The study found that headache and neuropathic (nerve) pain in the extremities are the most common types of pain that people experience, affecting 43 percent and 26 percent of people with MS, respectively.
The least common type of MS pain is in the face known as trigeminal neuralgia, according to the study.
Trigeminal neuralgia is a kind of sharp and stabbing pain in the face that originates from damage to the trigeminal nerve, which is responsible for facial motor functions and sensations.

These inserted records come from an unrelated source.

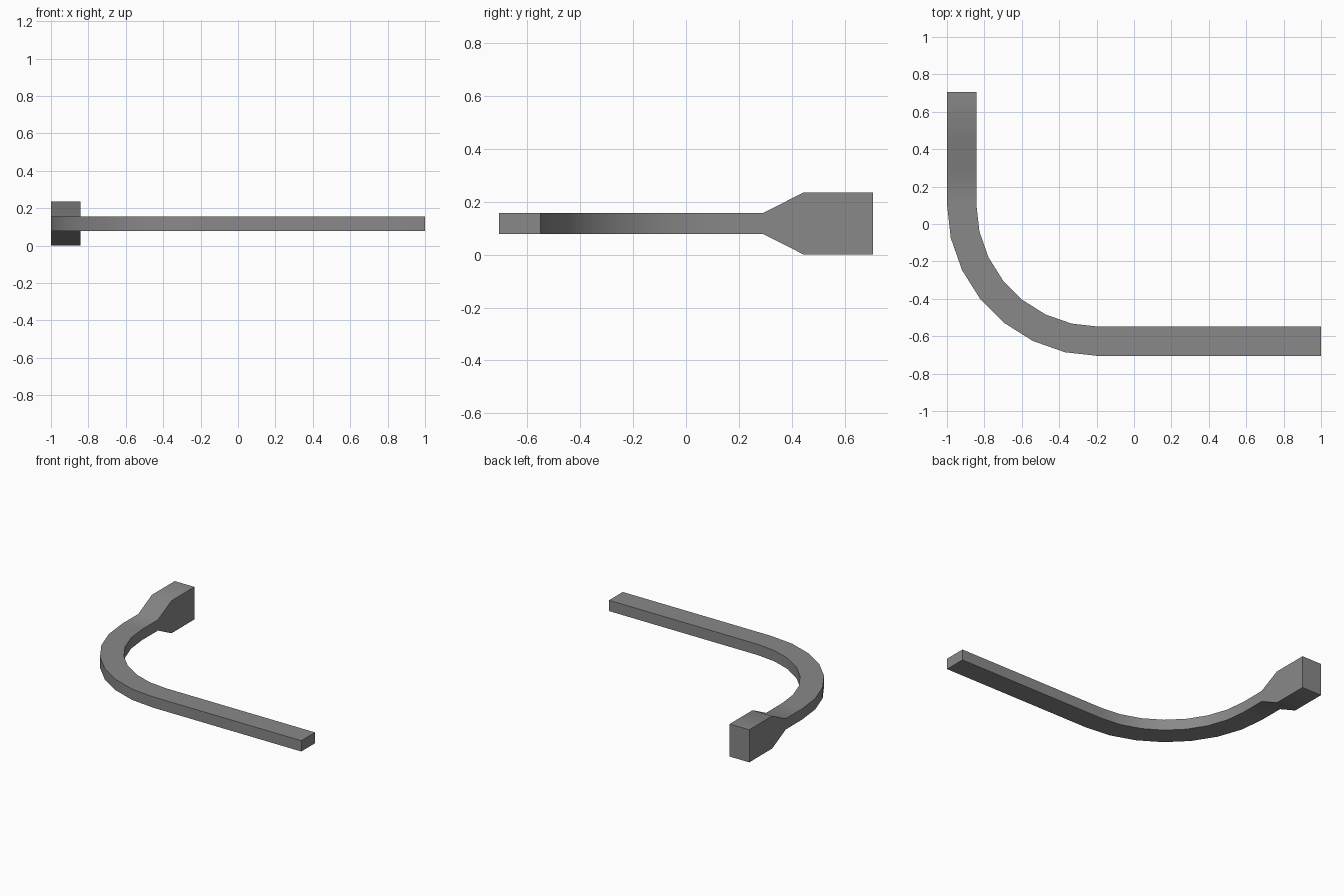
import bpy
import bmesh
import math

cube = bpy.data.objects.get("Cube")
if cube:
    bpy.data.objects.remove(cube, do_unlink=True)

grey = bpy.data.materials.new("mid grey")
grey.use_nodes = True
colour = (0.25, 0.25, 0.25, 1)
grey.diffuse_color = colour
grey.node_tree.nodes["Principled BSDF"].inputs["Base Color"].default_value = colour

WIDTH = 0.157      # bar width in plan
MID_Z = 0.1175     # centre height
THIN, THICK = 0.039, 0.1175   # half heights of the bar and its end block
OUTER = 0.812      # outer bend radius
CX, CY = -1 + OUTER, -0.706 + OUTER
STEPS = 7

# Stations along the bar: outer point, inner point, half height
stations = [((-1, y), (-1 + WIDTH, y), h)
            for y, h in ((0.706, THICK), (0.445, THICK), (0.29, THIN))]
for i in range(STEPS + 1):
    a = math.pi + i * math.pi / 2 / STEPS
    outer, inner = [(CX + r * math.cos(a), CY + r * math.sin(a))
                    for r in (OUTER, OUTER - WIDTH)]
    stations.append((outer, inner, THIN))
stations.append(((1, -0.706), (1, -0.706 + WIDTH), THIN))

# Loft a rectangular section through the stations
bm = bmesh.new()
rings = []
for outer, inner, h in stations:
    corners = ((outer, -h), (inner, -h), (inner, h), (outer, h))
    rings.append([bm.verts.new((*p, MID_Z + dz)) for p, dz in corners])
for a, b in zip(rings, rings[1:]):
    for k in range(4):
        n = (k + 1) % 4
        bm.faces.new((a[k], a[n], b[n], b[k]))
bm.faces.new(rings[0])
bm.faces.new(rings[-1])
bmesh.ops.recalc_face_normals(bm, faces=bm.faces)

mesh = bpy.data.meshes.new("curved_bar")
bm.to_mesh(mesh)
bm.free()
mesh.materials.append(grey)
bar = bpy.data.objects.new("curved_bar", mesh)
bpy.context.collection.objects.link(bar)

# Smooth the bend and flare, keep the square edges sharp
bpy.ops.object.select_all(action='DESELECT')
bar.select_set(True)
bpy.context.view_layer.objects.active = bar
bpy.ops.object.shade_smooth_by_angle(angle=math.radians(30))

It’s sometimes confused with dental pain.
Another common type of pain from MS is what’s known as Lhermitte’s sign, which is a brief and sharp electric-shock-like sensation that runs from the back of the head down the spine and into the limbs.
People often feel Lhermitte’s sign when they bend their neck forward.
Multiple sclerosis can be difficult to diagnose.
Besides the fact that no single test can detect the disease, MS symptoms can mimic those of a number of other conditions, and they can change over time.
Symptoms can also vary from person to person — and from day to day in the same person.
To diagnose the disease, healthcare providers use a number of tools and tests that help rule out other possible causes.
Medical history: Doctors ask for details about personal and family health history, and question patients carefully about symptoms, their duration, and their onset.
Physical examination: A physical exam will most likely include tests to determine the health of nerves and muscles.
Doctors may look for weakness in specific parts of the body, uncoordinated eye movements, and problems with balance, vision, and speech.
Magnetic resonance imaging (MRI): If doctors suspect MS after an exam, they will order additional diagnostic tests, starting with an MRI.
In MS, doctors take scans of the brain or spine depending on the symptoms and physical exam.
The resulting pictures can show patches, or scars, in the central nervous system where myelin has been destroyed.
Since other disorders can cause these plaques, an MRI scan can’t provide definitive evidence of multiple sclerosis, but doctors rely primarily on MRIs to see evidence of the disease.
MRIs are also important in tracking the progress of the disease, and doctors may order new tests from time to time to monitor a patient’s condition.
Cerebrospinal fluid collection (CSF collection): If the diagnosis is not clear, doctors may take a sample of spinal fluid.
Doctors examine the sample for abnormalities associated with MS, such as an increase in white blood cells and high levels of an antibody called immunoglobulin G.
Evoked response tests (ERTs): These electronic tests, sometimes called evoked potential tests, measure the speed of brain connections.
The most common ERTs are the visual evoked response test (VER), the brain stem auditory evoked response test (BAER), and the sensory evoked response test (SER).
In each of these tests, doctors attach wires to a patient’s scalp. Then, depending on the test, they give patients visual, auditory, or sensory stimulation.
These stimuli are a checkerboard pattern patients see on a monitor, a series of clicks they hear through earphones, or short electrical impulses they feel on an arm or leg.
The tests measure the speed of visual, hearing, and sensory pathways, and can detect areas in the brain that may have been damaged by MS.